Orcagna, or Larcagnuolo
Orcagna, Or L'Arcagnuolo is the name by which ANDREA DI CIONE, a celebrated old Florentine artist, is generally known. He was painter, sculptor, and architect; was born at Florence in 1329, according to Vasari, or, according to other accounts, about 1315 or 1320, and was probably first instructed in art by his father, Cione, who was a celebrated goldsmith; from him he passed into the school of Andrea Pisano.
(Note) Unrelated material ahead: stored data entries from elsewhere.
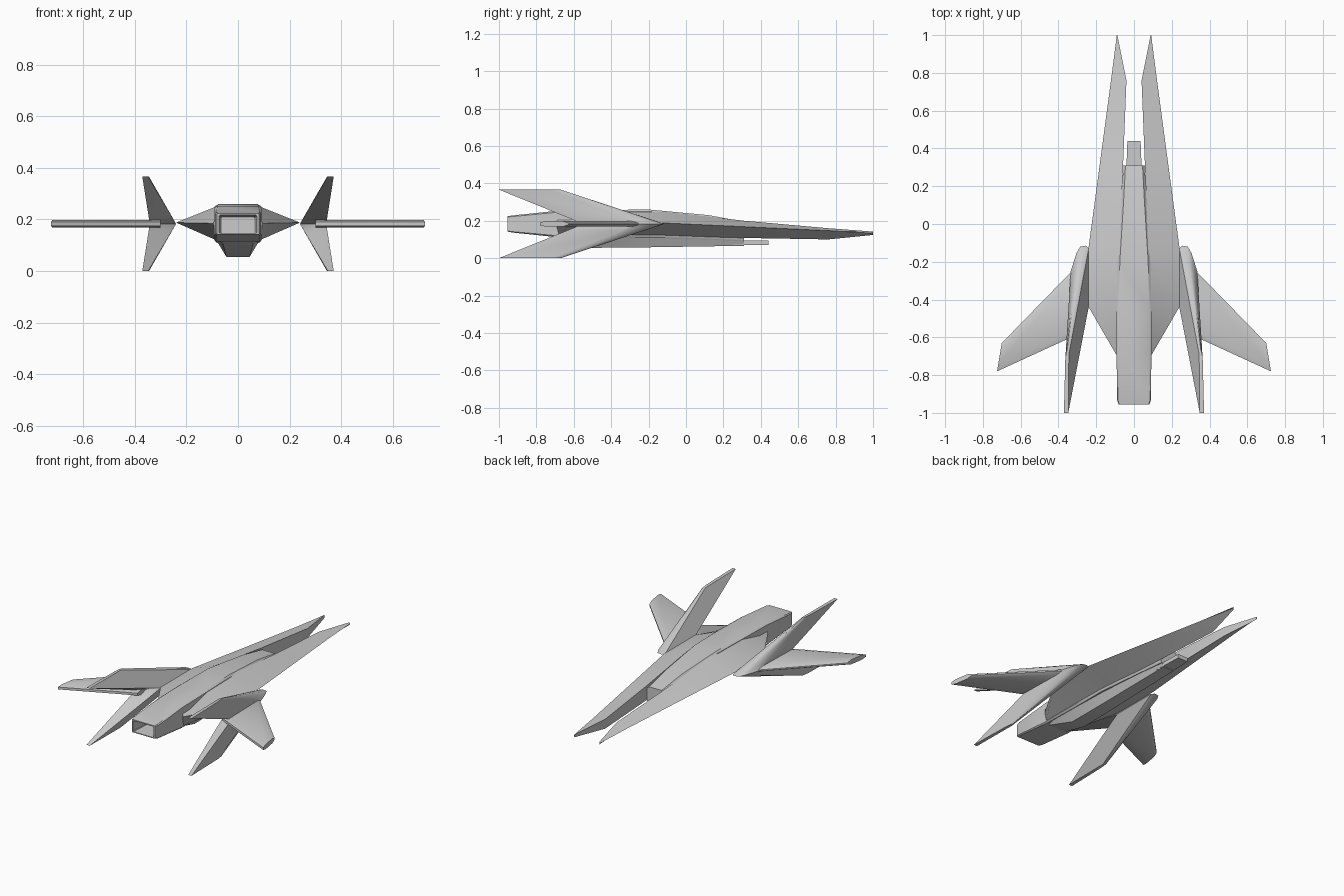
import bpy, bmesh

if "Cube" in bpy.data.objects:
    bpy.data.objects.remove(bpy.data.objects["Cube"])

MID = 0.183  # height of the wing plane


def loft(name, rings, mirror=(False, False)):
    """Skin a list of equal-length point rings, cap the ends, mirror if asked."""
    bm = bmesh.new()
    vr = [[bm.verts.new(p) for p in r] for r in rings]
    n = len(rings[0])
    for a, b in zip(vr, vr[1:]):
        for i in range(n):
            j = (i + 1) % n
            bm.faces.new((a[i], a[j], b[j], b[i]))
    bm.faces.new(vr[0])
    bm.faces.new(vr[-1])
    bmesh.ops.recalc_face_normals(bm, faces=bm.faces)
    for axis, on in zip((0, 2), mirror):
        if on:
            geo = bmesh.ops.duplicate(bm, geom=bm.verts[:] + bm.edges[:] + bm.faces[:])["geom"]
            for v in (g for g in geo if isinstance(g, bmesh.types.BMVert)):
                v.co[axis] = -v.co[axis] if axis == 0 else 2 * MID - v.co[axis]
            bmesh.ops.reverse_faces(bm, faces=[g for g in geo if isinstance(g, bmesh.types.BMFace)])
    me = bpy.data.meshes.new(name)
    bm.to_mesh(me)
    bm.free()
    ob = bpy.data.objects.new(name, me)
    bpy.context.collection.objects.link(ob)
    bpy.context.view_layer.objects.active = ob
    ob.select_set(True)
    bpy.ops.object.shade_smooth_by_angle(angle=0.6)
    ob.select_set(False)
    return ob


def section(y, wt, zt, w, zs, zl, wb, zb):
    """Chamfered box section, symmetric about x = 0."""
    half = [(wt, zt), (w, zs), (w, zl), (wb, zb)]
    return [(x, y, z) for x, z in half] + [(-x, y, z) for x, z in reversed(half)]


# Central hull running back into the hollow exhaust nozzle
loft("hull", [section(*s) for s in [
    (0.31, 0.045, 0.195, 0.057, 0.185, 0.10, 0.05, 0.09),
    (0.12, 0.055, 0.23, 0.066, 0.215, 0.11, 0.06, 0.10),
    (-0.2, 0.075, 0.26, 0.086, 0.25, 0.12, 0.08, 0.11),
    (-0.45, 0.08, 0.257, 0.092, 0.25, 0.12, 0.08, 0.11),
    (-0.69, 0.08, 0.253, 0.092, 0.245, 0.12, 0.085, 0.112),
    (-0.93, 0.085, 0.228, 0.09, 0.222, 0.142, 0.085, 0.137),
    (-0.955, 0.078, 0.224, 0.082, 0.22, 0.146, 0.078, 0.142),
    (-0.955, 0.07, 0.217, 0.073, 0.214, 0.15, 0.07, 0.147),
    (-0.78, 0.06, 0.21, 0.063, 0.207, 0.15, 0.06, 0.147)]])

# Long twin prongs that widen into the body's side chines
loft("prong_chines", [[(xi, y, zt), (xo, y, zo), (xi, y, zb)] for y, xi, xo, zt, zo, zb in [
    (1.0, 0.088, 0.091, 0.142, 0.133, 0.124),
    (0.76, 0.04, 0.122, 0.16, 0.147, 0.10),
    (0.31, 0.058, 0.182, 0.2, 0.168, 0.108),
    (-0.12, 0.075, 0.24, 0.25, 0.188, 0.12),
    (-0.44, 0.085, 0.24, 0.25, 0.188, 0.12),
    (-0.69, 0.085, 0.095, 0.245, 0.185, 0.12)]], (True, False))

# Tapered keel under the hull
loft("keel", [[(wb, y, zb), (wt, y, zt), (-wt, y, zt), (-wb, y, zb)] for y, wb, zb, wt, zt in [
    (0.31, 0.037, 0.066, 0.05, 0.105),
    (-0.2, 0.042, 0.058, 0.08, 0.13),
    (-0.5, 0.045, 0.055, 0.09, 0.13),
    (-0.69, 0.06, 0.11, 0.09, 0.13)]])

# Small barrel projecting between the prongs
loft("nose_barrel", [[(w, y, 0.07), (w, y, 0.095), (-w, y, 0.095), (-w, y, 0.07)]
                     for y, w in [(0.44, 0.035), (0.25, 0.042)]])

# Four swept tail fins, up and down on each side
root = [(0.24, -0.13), (0.255, -0.115), (0.285, -0.12), (0.305, -0.155), (0.335, -0.25), (0.342, -0.55), (0.24, -0.44)]
tip = [(0.345, -0.69), (0.348, -0.675), (0.354, -0.67), (0.359, -0.68), (0.364, -0.72), (0.371, -1.0), (0.348, -1.0)]
waist = [(r[0] * 0.8 + t[0] * 0.2, r[1] * 0.8 + t[1] * 0.2) for r, t in zip(root, tip)]
loft("tail_fins", [[(x, y, MID) for x, y in root],
                   [(x, y, MID + 0.037) for x, y in waist],
                   [(x, y, 2 * MID) for x, y in tip]], (True, True))


# Flat swept wings with bevelled edges
def wing_ring(x, lead, trail, h=0.015, skew=0.0):
    b = 0.03
    pts = [(lead, h * 0.3), (lead - b, h), (trail + b, h), (trail, h * 0.5),
           (trail, -h * 0.5), (trail + b, -h), (lead - b, -h), (lead, -h * 0.3)]
    return [(x + skew * (lead - y) / (lead - trail), y, MID + z) for y, z in pts]


loft("wings", [wing_ring(0.30, -0.22, -0.585), wing_ring(0.70, -0.63, -0.78, skew=0.025)], (True, False))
He painted several works, together with his brother Bernardo, in the churches of Florence, and also in the Campo Santo at Pisa, where the Triumph of Death and the Last Judgment were by Andrea, and the Hell by Bernardo; the Last Judgment and the Hell are engraved by Lasinio on a single plate in his Pitture del Campo Santo di Pisa: Orcagna repeated them in Santa Croce at Florence; he had painted previously in the Strozzi chapel, in Santa Maria Novella, a picture of Hell from Dante's Inferno, in which he introduced the portraits of several of his enemies. As an architect he built the elegant Loggia de' Lanzi in the Piazza Granduca at Florence, which is still in perfect condition — it and its sculptures are engraved by Lasinio in Miaserini's Piazza del Granduca di Firenze, coni i suoi Monumenti. (Florence, 1830). He built also the church of the monastery of Or San Michele, and designed the celebrated tabernacle of the Virgin of that monastery. It is a high Gothic pyramidal altar to the Virgin, free on all sides, is built of white marble, and is richly ornamented with tigures and other sculptures. It is engraved in Richa's Notizie delle Chiese di Firenze, after a drawing by Andrea himself. Orcagna generally signed himself painter upon his sculptures, and sculptor upon his pictures. He was also a poet. He died at Florence, according to Vasari, in 1389, but according to Manni in 1375. Orcagua had excellent architectural taste, and has the credit of having ben the first in those ages to adopt the semicircular arch in preference to the pointed; but to this merit, if one, he is not entitled, though his elegant Loggia de Lanzi may have contributed greatly towards the subsequent popularity of that firm of the arch in Italy: Arnolfo di'Lapo, however, and other earlier architects, used the semicircular arch. Those, says Lanzi. who are fond of minute detail in minute thing's, may consult Baldinucci, Bottari, and Mlanni concerning Andrea di Cione; Rumohr, however, vas the first to show his real name, of which' Orcagna is a contraction — Lo Archagnuolo, Lo 'rchagnio, l'orchagno. In painting. Orcagna did not go beyond Giotto; in sculpture he was a worthy follower of the Pisani. His portrait, published in Vasari's work was taken from one of the figures of the apostles in the above-mentioned tabernacle of the Virgin, which is understood to be his own. See Vasari, Vite de' Pittori, etc., and the Notes to Schorn's German translation of Vasari; 'Rumor, Italienische 'Forschungen.